I don't know of any really good solution for just painting in arbitrary areas of rock. Unfortunately, one of the things you'll keep running into is weird looking shading - either too regular looking, or not lining up with the outline of the area - simply because the shape of a natural stone outcrop tends to be relatively complex. The solution you've used above is (in my opinion at least) a pretty good compromise though. Just means you have to let yourself be led a little by the shape of the rocks you've got, but hey, sculptors have been doing that for thousands of years, so it's a fine tradition.
A few tips and ideas to try to improve the look of your map even further:
Try painting the mask around your rocks with a textured brush - noise or even some more complex pattern. You want the two textures to blend with one another, while still having the illusion of a hard border between the particles of rock and particles of dirt or sand.
Make sure your light directions match up. The light on your rock texture looks to be from the top left. The rocks cast shadows that go down and left, as if the light were in the top right.

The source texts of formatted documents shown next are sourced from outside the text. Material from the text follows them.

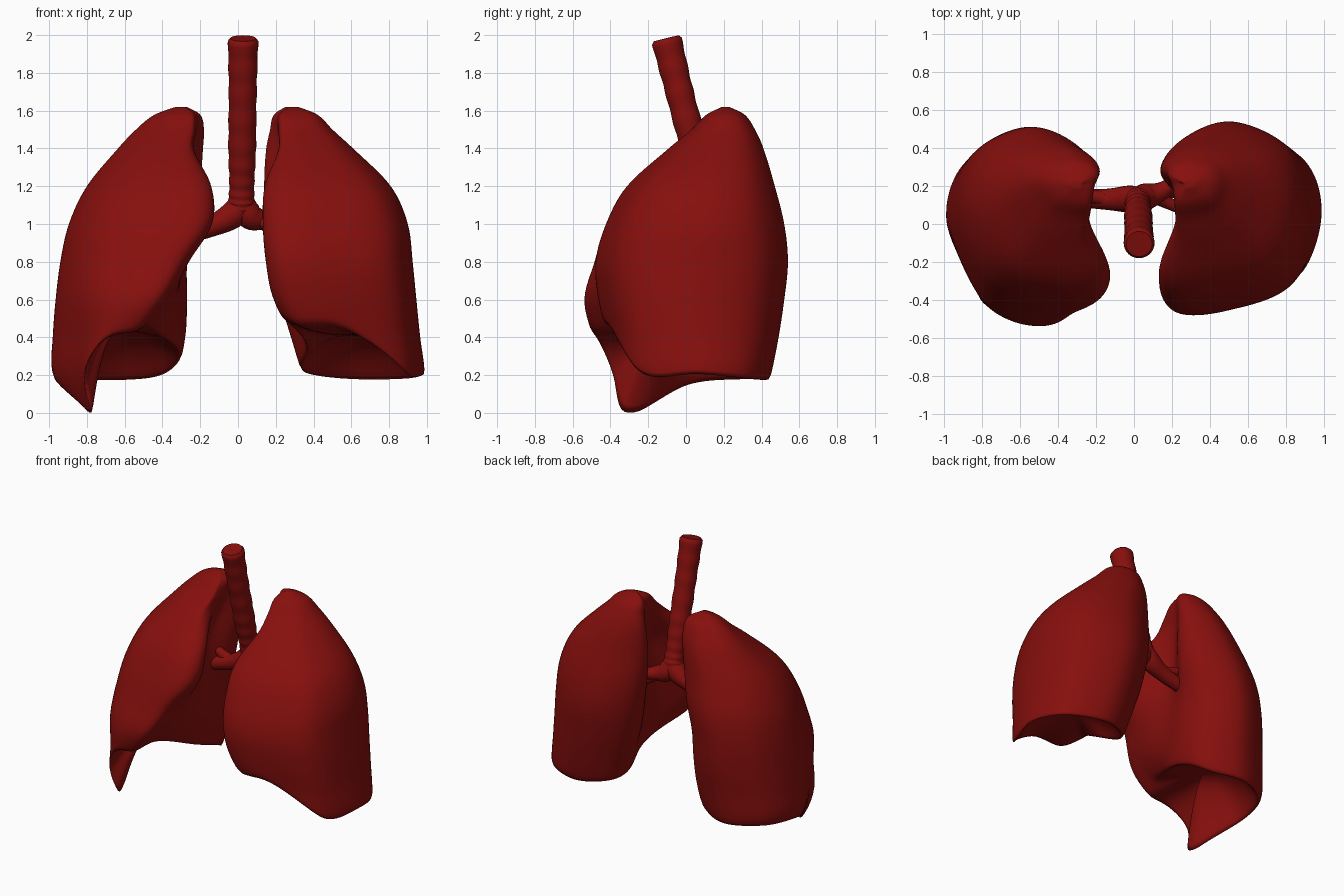
import bpy, bmesh, math
from mathutils import Vector

if "Cube" in bpy.data.objects:
    bpy.data.objects.remove(bpy.data.objects["Cube"])

red = bpy.data.materials.new("lung_red")
red.diffuse_color = (0.24, 0.005, 0.004, 1)
red.use_nodes = True
red.node_tree.nodes["Principled BSDF"].inputs["Base Color"].default_value = red.diffuse_color


def sample(keys, z):
    """Smooth interpolation of rows (z, values...) sorted by rising z."""
    n = len(keys)
    z = min(max(z, keys[0][0]), keys[-1][0])
    i = max(j for j in range(n - 1) if keys[j][0] <= z or j == 0)
    k0, k1 = keys[i], keys[i + 1]
    kp, kn = keys[max(i - 1, 0)], keys[min(i + 2, n - 1)]
    h = k1[0] - k0[0]
    t = (z - k0[0]) / h
    out = []
    for c in range(1, len(k0)):
        m0 = (k1[c] - kp[c]) / (k1[0] - kp[0]) * h
        m1 = (kn[c] - k0[c]) / (kn[0] - k0[0]) * h
        out.append((2*t**3 - 3*t*t + 1) * k0[c] + (t**3 - 2*t*t + t) * m0
                   + (3*t*t - 2*t**3) * k1[c] + (t**3 - t*t) * m1)
    return out


def closed_spline(vals, u):
    """Catmull-Rom through a closed loop of values, u counted in control points."""
    n = len(vals)
    i, t = int(u) % n, u % 1
    a, b, c, d = (vals[(i + k) % n] for k in (-1, 0, 1, 2))
    return b + 0.5*t*((c - a) + t*(2*a - 5*b + 4*c - d + t*(3*(b - c) + d - a)))


def section(keys, z, shoulder):
    """Ten control points of the horizontal section at height z."""
    outer, inner, hilum, front, yf, yb = sample(keys, z)
    w, wb, d = outer - front, outer - inner, yb - yf
    ym = yf + 0.52 * d
    return [(outer, ym),
            (outer - 0.13*wb, ym + 0.68*(yb - ym)),
            (inner + 0.46*wb, yb),
            (inner + 0.12*wb, yb - 0.09*d),
            (inner, yb - 0.27*d),
            (hilum, ym - 0.05*d),
            (front, yf + 0.17*d),
            (front + 0.09*w, yf + 0.01*d),
            (front + 0.43*w, yf + 0.02*d),
            (outer - shoulder*wb, ym - 0.70*(ym - yf))]


def link(name, bm):
    bmesh.ops.recalc_face_normals(bm, faces=bm.faces)
    me = bpy.data.meshes.new(name)
    bm.to_mesh(me)
    bm.free()
    me.materials.append(red)
    me.polygons.foreach_set("use_smooth", [True] * len(me.polygons))
    ob = bpy.data.objects.new(name, me)
    bpy.context.collection.objects.link(ob)
    return ob


def lung(name, side, keys, rim, dome, shoulder):
    cols, rows, under, top = 100, 60, 18, 1.62
    cx, cy, cz = dome
    rims = [max(-0.025, closed_spline(rim, 10*j/cols)) for j in range(cols)]

    def point(j, z):
        s = section(keys, z, shoulder)
        u = 10*j/cols
        return Vector((closed_spline([p[0] for p in s], u),
                       closed_spline([p[1] for p in s], u), z))

    rings = []
    # hollow base, from the dome centre out to the rim
    edge = [point(j, rims[j]) for j in range(cols)]
    for k in range(1, under):
        f = k / under
        rings.append([Vector((cx + (e.x - cx)*f, cy + (e.y - cy)*f,
                              cz + (e.z - cz)*f**2.6)) for e in edge])
    # outer wall, from the rim up to the apex
    for k in range(rows):
        t = math.sin(k / rows * math.pi / 2)
        rings.append([point(j, rims[j] + (top - rims[j])*t) for j in range(cols)])

    bm = bmesh.new()
    vs = [[bm.verts.new((side*p.x, p.y, p.z)) for p in r] for r in rings]
    for a, b in zip(vs, vs[1:]):
        for j in range(cols):
            bm.faces.new((a[j], a[(j+1) % cols], b[(j+1) % cols], b[j]))
    for ring, c in ((vs[0], (side*cx, cy, cz)), (vs[-1], None)):
        if c is None:
            c = sum((v.co for v in ring), Vector()) / cols
            c.z = top
        pole = bm.verts.new(c)
        for j in range(cols):
            bm.faces.new((ring[j], ring[(j+1) % cols], pole))
    # round off the rim
    for _ in range(3):
        bmesh.ops.smooth_vert(bm, verts=bm.verts, factor=0.4,
                              use_axis_x=True, use_axis_y=True, use_axis_z=True)
    return link(name, bm)


# rows: z, outer x, inner back x, hilum x, inner front x, front y, back y
lung("long_lung", -1, [
    (0.00, .86, .45, .50, .74, -.46, .38), (0.20, .98, .33, .38, .66, -.44, .44),
    (0.40, .98, .28, .33, .52, -.49, .47), (0.60, .965, .27, .31, .37, -.535, .50),
    (0.80, .94, .27, .30, .26, -.48, .51), (1.00, .895, .23, .30, .14, -.42, .505),
    (1.20, .80, .20, .30, .145, -.31, .46), (1.40, .635, .185, .25, .235, -.09, .41),
    (1.50, .54, .18, .215, .225, .03, .365), (1.58, .44, .20, .215, .23, .11, .31),
    (1.62, .33, .27, .28, .28, .19, .23)],
    [.13, .16, .155, .18, .27, .36, .47, .43, .36, -.03], (.62, .02, .43), .21)
lung("notched_lung", 1, [
    (0.00, .97, .40, .45, .55, -.28, .40), (0.20, .99, .34, .40, .50, -.36, .45),
    (0.40, .965, .28, .35, .30, -.41, .49), (0.60, .945, .22, .32, .19, -.46, .52),
    (0.80, .925, .18, .30, .15, -.475, .54), (1.00, .90, .15, .30, .135, -.42, .52),
    (1.20, .81, .14, .30, .145, -.31, .47), (1.40, .61, .15, .25, .215, -.09, .41),
    (1.50, .50, .17, .21, .215, .03, .365), (1.58, .42, .19, .21, .22, .11, .31),
    (1.62, .32, .25, .27, .27, .19, .23)],
    [.19, .165, .16, .18, .22, .33, .50, .47, .45, .19], (.62, .05, .41), .14)


def tube(name, path, ripple=0.0, sides=32, steps=90):
    """Round tube along rows (t, x, y, z, radius) with optional cartilage rings."""
    pts = [sample(path, path[-1][0]*i/steps) for i in range(steps + 1)]
    bm = bmesh.new()
    rings = []
    for i, (x, y, z, r) in enumerate(pts):
        a, b = pts[max(i-1, 0)], pts[min(i+1, steps)]
        q = (Vector(b[:3]) - Vector(a[:3])).to_track_quat('Z', 'Y')
        r += ripple * math.sin(i/steps * 11 * 2*math.pi)
        if ripple and i == 0:
            r -= 0.012
        rings.append([bm.verts.new(Vector((x, y, z)) + q @ Vector(
            (r*math.cos(k*2*math.pi/sides), r*math.sin(k*2*math.pi/sides), 0)))
            for k in range(sides)])
    for a, b in zip(rings, rings[1:]):
        for k in range(sides):
            n = (k+1) % sides
            bm.faces.new((a[k], a[n], b[n], b[k]))
    bm.faces.new(rings[0])
    bm.faces.new(rings[-1])
    ob = link(name, bm)
    bpy.context.view_layer.objects.active = ob
    ob.select_set(True)
    bpy.ops.object.shade_smooth_by_angle(angle=math.radians(50))
    ob.select_set(False)


# windpipe with ringed wall
tube("windpipe", [(0, .027, -.105, 1.983, .080), (1, .025, -.035, 1.70, .074),
                  (2, .022, .045, 1.40, .073), (3, .02, .10, 1.20, .066),
                  (4, .018, .125, 1.10, .070), (5, .015, .135, 1.03, .055)], ripple=0.002)
# main airways and their branches
for name, path in {
    "airway_long_side": [(0, .03, .115, 1.17, .052), (1, -.015, .13, 1.06, .072),
                         (2, -.15, .13, .985, .055), (3, -.36, .14, .92, .045)],
    "airway_notched_side": [(0, .01, .115, 1.17, .052), (1, .055, .14, 1.05, .072),
                            (2, .14, .17, 1.02, .050), (3, .22, .22, 1.02, .036),
                            (4, .36, .28, 1.04, .025)],
    "branch_front": [(0, .10, .15, 1.03, .04), (1, .18, .11, .99, .032), (2, .34, .04, .95, .025)],
    "branch_low": [(0, .12, .16, 1.02, .04), (1, .20, .17, .96, .034), (2, .36, .18, .86, .025)],
    "branch_long_side": [(0, -.14, .13, 1.0, .04), (1, -.24, .15, 1.02, .034), (2, -.36, .17, 1.08, .025)],
}.items():
    tube(name, path, sides=20, steps=30)
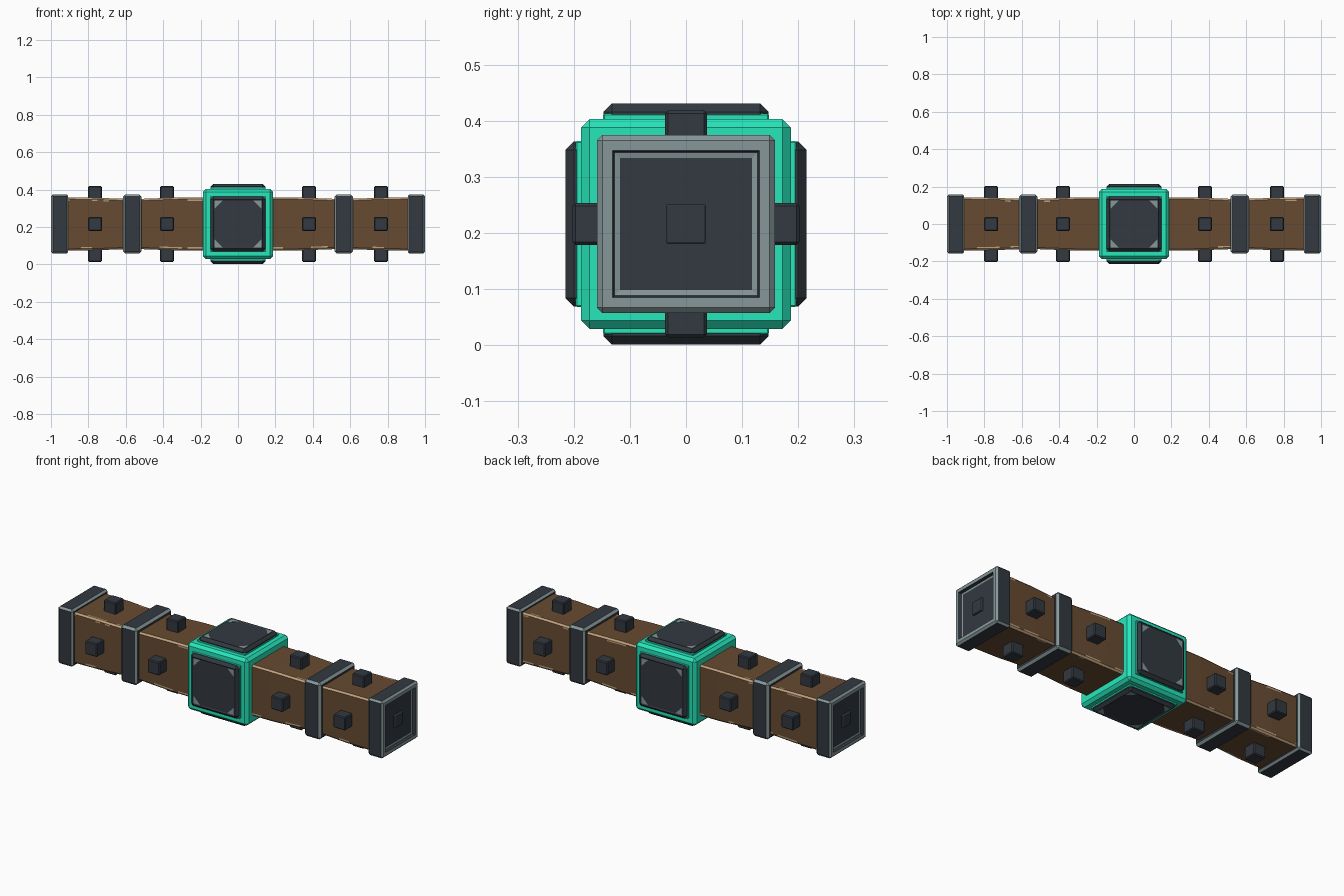
import bpy, bmesh, math, random
from mathutils import Vector, Matrix

if "Cube" in bpy.data.objects:
    bpy.data.objects.remove(bpy.data.objects["Cube"])

CZ = 0.216  # height of the central axis
random.seed(4)


def material(name, rgb):
    m = bpy.data.materials.new(name)
    m.diffuse_color = (*rgb, 1)
    m.use_nodes = True
    m.node_tree.nodes["Principled BSDF"].inputs["Base Color"].default_value = m.diffuse_color
    return m


IRON = material("dark iron", (0.032, 0.041, 0.052))
WORN = material("worn grey iron", (0.24, 0.31, 0.32))
TEAL = material("teal", (0.020, 0.80, 0.50))
WOOD = material("brown wood", (0.135, 0.070, 0.031))
TAN = material("worn tan wood", (0.52, 0.35, 0.20))


def finish(name, bm, mats, matrix=None):
    bmesh.ops.recalc_face_normals(bm, faces=bm.faces)
    me = bpy.data.meshes.new(name)
    bm.to_mesh(me)
    bm.free()
    for m in mats:
        me.materials.append(m)
    ob = bpy.data.objects.new(name, me)
    bpy.context.collection.objects.link(ob)
    ob.matrix_world = Matrix.Translation((0, 0, CZ)) @ (matrix or Matrix())
    return ob


def box(center, half, bevel, edge_mat=0):
    bm = bmesh.new()
    bmesh.ops.create_cube(bm, size=2)
    for v in bm.verts:
        v.co = Vector([c + a * h for c, a, h in zip(center, v.co, half)])
    bmesh.ops.bevel(bm, geom=bm.edges[:], offset=bevel, segments=1,
                    affect='EDGES', profile=0.5, material=edge_mat)
    bm.normal_update()
    return bm


def inset(bm, face, width, sink, axis, border):
    # border strip gets its own material, inner face is pushed along the axis
    r = bmesh.ops.inset_region(bm, faces=[face], thickness=width, depth=0, use_even_offset=True)
    for f in r["faces"]:
        f.material_index = border
    for v in face.verts:
        v.co -= axis * sink
    bm.normal_update()


# wooden beam: square section, slightly waisted, corners and edges worn in patches
prof = [(0.0, 0.142), (0.2, 0.142), (0.3, 0.142), (0.42, 0.138), (0.53, 0.134),
        (0.62, 0.135), (0.75, 0.140), (0.93, 0.142)]


def half_width(x):
    x = abs(x)
    for (x0, h0), (x1, h1) in zip(prof, prof[1:]):
        if x <= x1 + 1e-6:
            return h0 + (h1 - h0) * (x - x0) / (x1 - x0)


bm = bmesh.new()
N = 62
rings = []
for i in range(N + 1):
    x = -0.93 + 1.86 * i / N
    h = half_width(x)
    k, m = h - 0.009, h - 0.018
    side = [(h, -k), (h, -m), (h, m), (h, k)]
    ring = []
    for q in range(4):
        for a, b in side:
            for _ in range(q):
                a, b = -b, a
            ring.append(bm.verts.new((x, a, b)))
    rings.append(ring)
for j in range(16):
    kind = j % 4                      # 1 broad face, 3 corner, 0 and 2 strips beside it
    chance = {0: 0.25, 1: 0.0, 2: 0.25, 3: 1.0}[kind]
    worn, left = False, 0
    for i in range(N):
        if left == 0:
            worn, left = random.random() < chance, random.randint(1, 4)
        left -= 1
        a, b, n = rings[i], rings[i + 1], (j + 1) % 16
        f = bm.faces.new((a[j], a[n], b[n], b[j]))
        f.material_index = int(worn)
bm.faces.new(rings[0])
bm.faces.new(rings[-1])
finish("wooden_beam", bm, [WOOD, TAN])

# glowing centre block
finish("centre_block", box((0, 0, 0), (0.187,) * 3, 0.015), [TEAL])

# four armour plates with worn corners on the centre block
for q in range(4):
    rot = Matrix.Rotation(q * math.pi / 2, 4, 'X')
    # teal backing visible under the plate
    finish(f"centre_backing_{q}", box((0, 0, 0.187), (0.148, 0.148, 0.010), 0.003), [TEAL], rot)
    bm = box((0, 0, 0.195), (0.147, 0.147, 0.02), 0.015)
    top = max(bm.faces, key=lambda f: f.calc_center_median().z)
    inset(bm, top, 0.006, 0.004, Vector((0, 0, 1)), 0)
    for sx in (-1, 1):
        for sy in (-1, 1):
            p, l, z = 0.125, 0.042, 0.2125
            tri = [(p, p), (p - l, p), (p, p - l)]
            lo = [bm.verts.new((sx * a, sy * b, z - 0.003)) for a, b in tri]
            hi = [bm.verts.new((sx * a, sy * b, z)) for a, b in tri]
            fs = [bm.faces.new(lo), bm.faces.new(hi)]
            fs += [bm.faces.new((lo[i], lo[(i + 1) % 3], hi[(i + 1) % 3], hi[i])) for i in range(3)]
            for f in fs:
                f.material_index = 1
    finish(f"centre_plate_{q}", bm, [IRON, WORN], rot)

for s, side in ((-1, "left"), (1, "right")):
    # middle band, its four broad sides framed by a thin worn edge
    bm = box((s * 0.565, 0, 0), (0.05, 0.158, 0.158), 0.012, 1)
    for f in sorted(bm.faces, key=lambda f: -f.calc_area())[:2]:
        f.material_index = 0
    finish(f"{side}_band", bm, [IRON, WORN])

    # end cap with a grey rim and a sunken panel
    bm = box((s * 0.954, 0, 0), (0.046, 0.159, 0.159), 0.01, 1)
    end = max(bm.faces, key=lambda f: s * f.calc_center_median().x)
    ax = Vector((s, 0, 0))
    inset(bm, end, 0.018, 0, ax, 1)
    inset(bm, end, 0.004, 0.016, ax, 0)
    inset(bm, end, 0.009, 0.002, ax, 1)
    finish(f"{side}_end_cap", bm, [IRON, WORN])
    finish(f"{side}_end_stud", box((s * 0.985, 0, 0), (0.008, 0.035, 0.035), 0.002, 1), [IRON, WORN])

    # square studs on all four sides of the beam
    for n, x in enumerate((0.38, 0.764)):
        for q in range(4):
            rot = Matrix.Rotation(q * math.pi / 2, 4, 'X')
            finish(f"{side}_stud_{n}_{q}", box((s * x, 0, 0.164), (0.037, 0.037, 0.038), 0.005),
                   [IRON], rot)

This is pretty subtle, but the eye picks up on it as a subtle dissonance in the image as a whole.
You might try painting in some large scale form on your rock formations using a large noisy brush to daub simple black and white into low opacity multiply (shading) and color dodge (highlight) layers on opposite edges of the formations. This will help give them a little sense of depth and overall curvature.